As part of the MOU, retailers donate a small monthly fee that facilitates the testing of products. These retailers are unable to influence TOPIC’s investigations, mandate or actions. TOPIC resolves to remain always transparent, ethically-bound and driven by the public’s nominations.
Organic Certifiers work with TOPIC
As well as engaging with producers and consumers, we are in dialogue with several organic certifiers in South Africa. These organisations have indicated that they are pleased to be collaborating with us to ensure that labels on organic products are accurate and trustworthy.
TOPIC accepts tip offs via email, which are kept completely confidential. We invite anyone who is aware of any type of incorrect labelling to let us know via the firstname.lastname@example.org email address.
During November a forged organic certificate was brought to our attention. This counterfeit document is available via the TOPIC website. The document claims that ANR Agencies in Pietermaritzburg is certified organic for cashew and pistachio nuts by CERES (Certification of Environmental Standards GmbH).
We have confirmed with CERES that this certificate is indeed a forgery.
A case of fraud is currently being investigated by SAPS.
Introducing TOPIC’s Panel of Experts
TOPIC has attracted a panel of individuals who are well-known within the organic sector. This panel includes Mpumelelo Ncwadi (Nelson Mandela Scholar, Sainsbury Fellow at Cambridge University and founder of The Indwe Trust), Rob Small (Founder of the Farm and Garden National Trust and Co-founder of Abalimi Bezekhaya & Harvest of Hope) & Peter Becker (Consumer Advocate & TOPIC Spokesperson).
In the words of Rob Small : “The way to change the world is to buy ethical. The way to make sure something is ethical is use and support TOPIC.”
A Few Final Words
For us at TOPIC it has been a busy and engaging first two months. We are excited about the future as we continue to grow in support and strength.
We will continue to take the lead from consumers who nominate a product label on social media or anonymously through email@example.com before engaging with producers, conducting investigations, “field” testing and laboratory testing.
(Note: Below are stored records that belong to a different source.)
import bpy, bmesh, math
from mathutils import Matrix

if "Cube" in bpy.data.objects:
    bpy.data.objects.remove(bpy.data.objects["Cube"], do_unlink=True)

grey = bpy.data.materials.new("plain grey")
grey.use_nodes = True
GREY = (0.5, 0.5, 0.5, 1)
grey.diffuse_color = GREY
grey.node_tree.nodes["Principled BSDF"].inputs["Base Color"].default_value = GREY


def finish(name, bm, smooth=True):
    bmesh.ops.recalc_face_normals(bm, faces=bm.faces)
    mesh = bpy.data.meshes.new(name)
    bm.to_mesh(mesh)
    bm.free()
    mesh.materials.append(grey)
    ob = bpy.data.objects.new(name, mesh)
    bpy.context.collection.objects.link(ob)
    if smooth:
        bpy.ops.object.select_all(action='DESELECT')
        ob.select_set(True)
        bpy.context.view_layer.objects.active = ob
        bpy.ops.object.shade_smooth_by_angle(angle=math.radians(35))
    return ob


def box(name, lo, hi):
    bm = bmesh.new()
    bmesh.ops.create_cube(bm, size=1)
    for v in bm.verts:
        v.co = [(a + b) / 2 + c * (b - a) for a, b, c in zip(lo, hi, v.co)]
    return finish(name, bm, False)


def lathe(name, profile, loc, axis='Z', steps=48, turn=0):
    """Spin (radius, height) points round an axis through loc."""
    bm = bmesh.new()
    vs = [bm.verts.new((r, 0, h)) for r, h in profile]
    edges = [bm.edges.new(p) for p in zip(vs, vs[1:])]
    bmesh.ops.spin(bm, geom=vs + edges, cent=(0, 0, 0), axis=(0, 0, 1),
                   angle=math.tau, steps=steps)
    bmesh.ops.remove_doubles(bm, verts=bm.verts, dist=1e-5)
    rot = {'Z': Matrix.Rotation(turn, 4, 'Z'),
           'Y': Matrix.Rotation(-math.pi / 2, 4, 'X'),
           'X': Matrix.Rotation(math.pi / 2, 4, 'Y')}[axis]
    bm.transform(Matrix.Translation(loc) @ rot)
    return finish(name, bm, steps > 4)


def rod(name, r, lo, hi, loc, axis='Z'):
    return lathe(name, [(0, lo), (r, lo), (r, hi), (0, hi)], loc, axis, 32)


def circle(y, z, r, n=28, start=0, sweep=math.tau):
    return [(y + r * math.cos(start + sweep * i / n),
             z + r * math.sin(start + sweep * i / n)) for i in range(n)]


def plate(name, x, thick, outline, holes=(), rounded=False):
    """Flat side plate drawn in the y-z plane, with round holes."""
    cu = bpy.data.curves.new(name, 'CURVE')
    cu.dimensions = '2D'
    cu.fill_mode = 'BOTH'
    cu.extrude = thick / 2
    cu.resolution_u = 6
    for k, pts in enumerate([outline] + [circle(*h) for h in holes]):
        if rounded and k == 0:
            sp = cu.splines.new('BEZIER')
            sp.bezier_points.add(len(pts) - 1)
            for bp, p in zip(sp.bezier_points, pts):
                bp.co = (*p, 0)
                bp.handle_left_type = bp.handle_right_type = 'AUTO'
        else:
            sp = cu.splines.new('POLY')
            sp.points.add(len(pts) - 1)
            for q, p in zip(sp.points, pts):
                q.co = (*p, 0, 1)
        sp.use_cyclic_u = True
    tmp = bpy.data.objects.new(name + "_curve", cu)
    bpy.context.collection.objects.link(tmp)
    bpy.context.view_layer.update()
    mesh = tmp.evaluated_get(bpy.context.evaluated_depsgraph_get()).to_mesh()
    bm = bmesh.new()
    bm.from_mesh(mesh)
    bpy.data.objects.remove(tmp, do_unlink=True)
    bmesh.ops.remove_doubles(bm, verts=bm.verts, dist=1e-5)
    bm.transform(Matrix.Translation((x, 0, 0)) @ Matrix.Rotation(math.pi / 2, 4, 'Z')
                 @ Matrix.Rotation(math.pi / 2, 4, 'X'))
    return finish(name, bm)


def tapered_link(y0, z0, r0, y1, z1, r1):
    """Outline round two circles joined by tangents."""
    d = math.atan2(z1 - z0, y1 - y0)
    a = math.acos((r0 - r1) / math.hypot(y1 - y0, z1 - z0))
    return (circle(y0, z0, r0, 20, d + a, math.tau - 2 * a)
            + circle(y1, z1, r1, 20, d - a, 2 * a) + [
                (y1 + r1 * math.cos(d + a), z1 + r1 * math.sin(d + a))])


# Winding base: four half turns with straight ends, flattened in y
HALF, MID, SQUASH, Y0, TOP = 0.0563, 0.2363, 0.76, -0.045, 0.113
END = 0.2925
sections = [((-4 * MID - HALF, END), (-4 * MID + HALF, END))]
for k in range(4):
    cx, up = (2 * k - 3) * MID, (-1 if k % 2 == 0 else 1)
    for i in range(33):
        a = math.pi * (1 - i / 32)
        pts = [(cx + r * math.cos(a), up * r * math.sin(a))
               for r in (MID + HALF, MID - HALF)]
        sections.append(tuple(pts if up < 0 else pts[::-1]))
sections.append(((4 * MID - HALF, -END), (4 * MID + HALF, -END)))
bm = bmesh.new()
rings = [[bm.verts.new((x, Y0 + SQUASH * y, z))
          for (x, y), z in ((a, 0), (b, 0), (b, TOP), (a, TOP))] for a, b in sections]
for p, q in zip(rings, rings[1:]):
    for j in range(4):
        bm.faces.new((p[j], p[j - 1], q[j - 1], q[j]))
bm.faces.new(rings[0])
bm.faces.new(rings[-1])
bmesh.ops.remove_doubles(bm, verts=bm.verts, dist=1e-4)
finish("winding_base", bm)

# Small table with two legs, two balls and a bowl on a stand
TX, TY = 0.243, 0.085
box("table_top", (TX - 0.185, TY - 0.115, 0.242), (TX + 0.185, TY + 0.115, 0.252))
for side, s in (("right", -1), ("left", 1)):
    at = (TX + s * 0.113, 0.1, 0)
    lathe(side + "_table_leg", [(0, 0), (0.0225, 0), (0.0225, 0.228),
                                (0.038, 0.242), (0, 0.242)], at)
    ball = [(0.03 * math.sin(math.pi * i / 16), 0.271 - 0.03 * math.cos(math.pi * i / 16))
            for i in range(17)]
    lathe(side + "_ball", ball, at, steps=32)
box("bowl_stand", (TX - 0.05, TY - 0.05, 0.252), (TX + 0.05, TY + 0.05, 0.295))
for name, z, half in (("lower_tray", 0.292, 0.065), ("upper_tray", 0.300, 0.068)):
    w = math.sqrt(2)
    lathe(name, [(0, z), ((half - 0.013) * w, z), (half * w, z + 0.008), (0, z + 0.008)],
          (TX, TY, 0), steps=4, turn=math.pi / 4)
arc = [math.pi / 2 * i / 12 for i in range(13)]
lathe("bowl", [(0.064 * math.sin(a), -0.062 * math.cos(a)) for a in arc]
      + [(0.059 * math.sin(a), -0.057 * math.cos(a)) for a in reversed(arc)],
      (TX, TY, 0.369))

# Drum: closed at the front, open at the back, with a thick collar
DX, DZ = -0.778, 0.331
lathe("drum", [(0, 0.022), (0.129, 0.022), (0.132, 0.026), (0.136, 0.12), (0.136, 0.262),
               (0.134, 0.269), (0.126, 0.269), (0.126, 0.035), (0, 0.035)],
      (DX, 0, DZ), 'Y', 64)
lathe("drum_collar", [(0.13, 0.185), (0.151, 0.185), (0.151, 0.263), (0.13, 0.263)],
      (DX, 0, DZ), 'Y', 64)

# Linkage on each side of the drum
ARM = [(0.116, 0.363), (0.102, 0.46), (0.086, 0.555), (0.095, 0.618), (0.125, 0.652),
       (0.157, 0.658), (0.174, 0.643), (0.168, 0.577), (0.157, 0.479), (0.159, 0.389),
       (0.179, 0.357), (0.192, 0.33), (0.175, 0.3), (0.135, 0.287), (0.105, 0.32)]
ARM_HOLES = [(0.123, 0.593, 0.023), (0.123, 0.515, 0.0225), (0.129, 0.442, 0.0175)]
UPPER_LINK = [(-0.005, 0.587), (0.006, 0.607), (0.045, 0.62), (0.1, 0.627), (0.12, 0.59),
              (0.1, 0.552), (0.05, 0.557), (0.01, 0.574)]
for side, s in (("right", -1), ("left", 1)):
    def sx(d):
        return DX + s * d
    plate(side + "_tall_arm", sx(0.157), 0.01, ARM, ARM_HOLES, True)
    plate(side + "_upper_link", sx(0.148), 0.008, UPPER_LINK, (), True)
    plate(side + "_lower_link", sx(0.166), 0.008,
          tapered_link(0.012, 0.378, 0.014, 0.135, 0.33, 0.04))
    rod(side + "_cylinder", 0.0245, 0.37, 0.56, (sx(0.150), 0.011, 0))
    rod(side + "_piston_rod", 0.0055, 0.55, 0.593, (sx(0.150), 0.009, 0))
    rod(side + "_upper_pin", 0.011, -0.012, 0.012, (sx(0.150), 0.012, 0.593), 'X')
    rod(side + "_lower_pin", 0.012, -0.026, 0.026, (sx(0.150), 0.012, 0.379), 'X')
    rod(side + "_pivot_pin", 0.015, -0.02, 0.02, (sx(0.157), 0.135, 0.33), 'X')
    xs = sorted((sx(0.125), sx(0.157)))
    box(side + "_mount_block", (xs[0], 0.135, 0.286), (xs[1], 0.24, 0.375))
Funding received from both consumers and retailers enables this to happen and we are grateful for all your support and encouragement.
Together we can make transparency and consumer empowerment the norm in the organic and natural industry.
With kind regards,
The TOPIC Team